    for_range (Count, c, zero, three)
    {
        cout << "forward: " << c << endl;
    }

It can be used to iterate backwards and forwards through unsigned, integers, enums and chars:

for_range (unsigned, i, 10,0)
{
    cout << "backwards i: " << i << endl;
}


for_range (char, c, 'z','a')
{
    cout << c << endl;
}

Despite its awkward definition it is optimized very well. I looked at disassembler in VC++. The code is extremely efficient. Don't be put off but the three for statements: the compiler will produce only one loop after optimization! You can even define enclosed loops:

unsigned p[4][5];

for_range (Count, i, zero,three)
    for_range(unsigned int, j, 4, 0)
    {   
        p[i][j] = static_cast<unsigned>(i)+j;
    }

You obviously cannot iterate through enumerated types with gaps.




For MS compilers:

#define inc_enum(i) ((decltype(i)) ((int)i + 1))

enum enumtype { one, two, three, count};
for(enumtype i = one; i < count; i = inc_enum(i))
{ 
    dostuff(i); 
}

Note: this is a lot less code than the simple templatized custom iterator answer.

You can get this to work with GCC by using typeof instead of decltype, but I don't have that compiler handy at the moment to make sure it compiles.
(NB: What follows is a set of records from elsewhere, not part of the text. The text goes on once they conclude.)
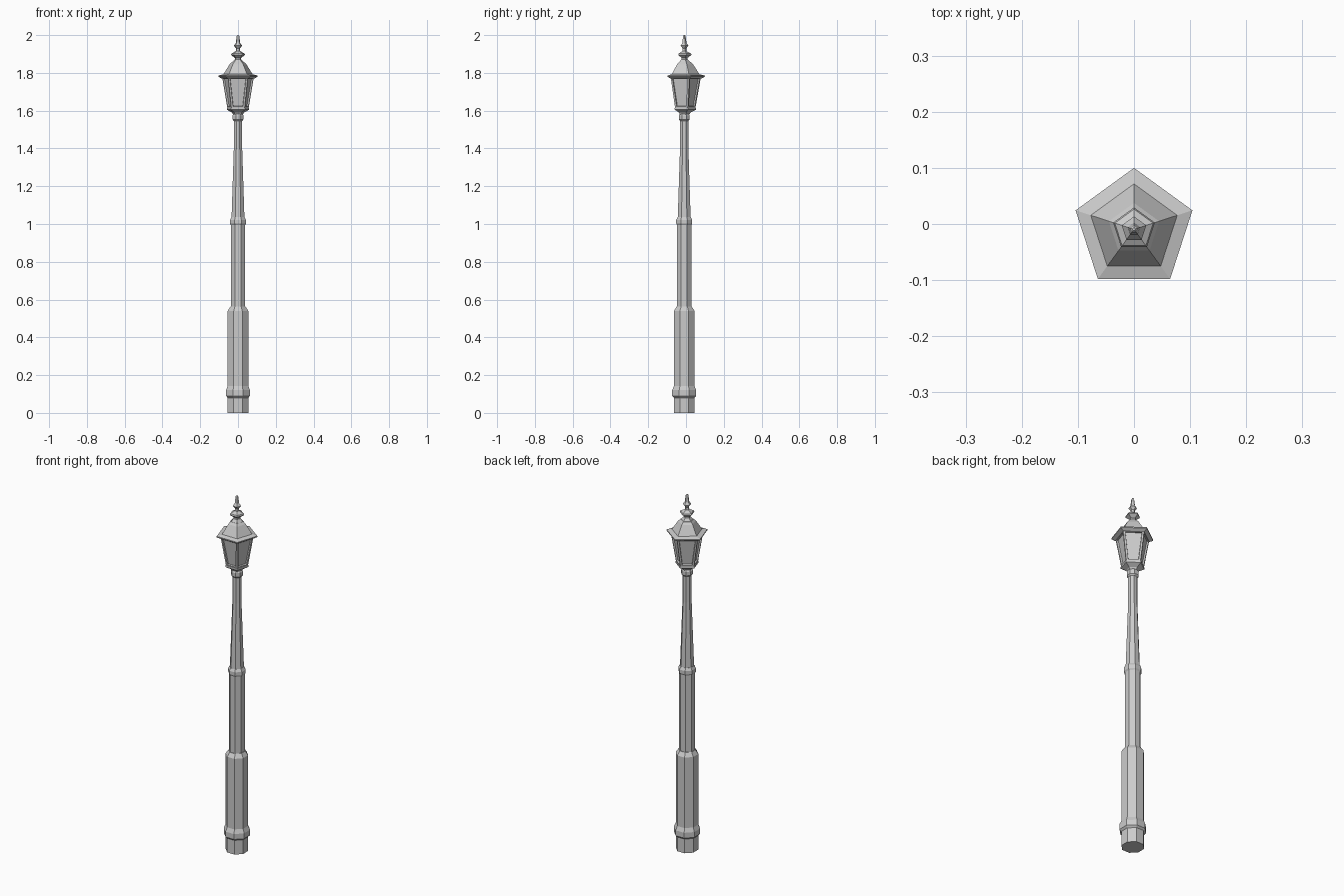
import bpy, bmesh
from math import sin, cos, pi

CY = -0.0095  # the pole axis sits slightly forward of the bounding-box centre

cube = bpy.data.objects.get("Cube")
if cube:
    bpy.data.objects.remove(cube, do_unlink=True)

metal = bpy.data.materials.new("grey_metal")
metal.use_nodes = True
metal.diffuse_color = (0.6, 0.6, 0.6, 1)
metal.node_tree.nodes["Principled BSDF"].inputs["Base Color"].default_value = (0.6, 0.6, 0.6, 1)


def lathe(name, profile, sides, start):
    """Sweep (radius, height) rings around the pole axis with flat sides."""
    bm = bmesh.new()
    rings = []
    for r, z in profile:
        rings.append([bm.verts.new((r * cos(start + 2 * pi * i / sides),
                                    CY + r * sin(start + 2 * pi * i / sides), z))
                      for i in range(sides)])
    for low, high in zip(rings, rings[1:]):
        for i in range(sides):
            j = (i + 1) % sides
            bm.faces.new((low[i], low[j], high[j], high[i]))
    bm.faces.new(rings[0][::-1])
    bm.faces.new(rings[-1])
    return finish(name, bm)


def finish(name, bm):
    bmesh.ops.recalc_face_normals(bm, faces=bm.faces)
    mesh = bpy.data.meshes.new(name)
    bm.to_mesh(mesh)
    bm.free()
    mesh.materials.append(metal)
    obj = bpy.data.objects.new(name, mesh)
    bpy.context.collection.objects.link(obj)
    return obj


# Eight-sided post, from the wide base to the narrow neck
OCT = pi / 8
lathe("base", [(0.059, 0), (0.059, 0.08), (0.069, 0.09), (0.069, 0.12),
               (0.059, 0.142), (0.059, 0.54), (0.044, 0.562)], 8, OCT)
lathe("lower_shaft", [(0.041, 0.55), (0.041, 1.0)], 8, OCT)
lathe("collar", [(0.041, 0.995), (0.046, 1.003), (0.046, 1.022), (0.038, 1.036)], 8, OCT)
lathe("upper_shaft", [(0.037, 1.03), (0.024, 1.4), (0.024, 1.56)], 8, OCT)
lathe("neck", [(0.024, 1.545), (0.031, 1.553), (0.031, 1.575), (0.024, 1.585)], 8, OCT)

# Five-sided lantern
PENT = pi / 2
lathe("lantern_foot", [(0.027, 1.58), (0.034, 1.59), (0.062, 1.605), (0.062, 1.615)], 5, PENT)
lantern = lathe("lantern_body", [(0.059, 1.612), (0.088, 1.776)], 5, PENT)

# Recess a window in each lantern side
bm = bmesh.new()
bm.from_mesh(lantern.data)
bm.normal_update()
panes = [f for f in bm.faces if abs(f.normal.z) < 0.7]
bmesh.ops.inset_individual(bm, faces=panes, thickness=0.013, depth=0)
bmesh.ops.inset_individual(bm, faces=panes, thickness=0.002, depth=-0.008)
bm.to_mesh(lantern.data)
bm.free()

# Roof and finial
lathe("roof", [(0.091, 1.77), (0.1095, 1.78), (0.1095, 1.786), (0.081, 1.793),
               (0.047, 1.845), (0.034, 1.857)], 5, PENT)
lathe("finial", [(0.034, 1.855), (0.018, 1.872), (0.018, 1.88), (0.039, 1.895),
                 (0.036, 1.903), (0.012, 1.915), (0.011, 1.93), (0.023, 1.944),
                 (0.012, 1.958), (0.011, 1.968), (0.007, 1.996), (0.003, 2.0)], 5, PENT)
You can also overload the increment/decrement operators for your enumerated type.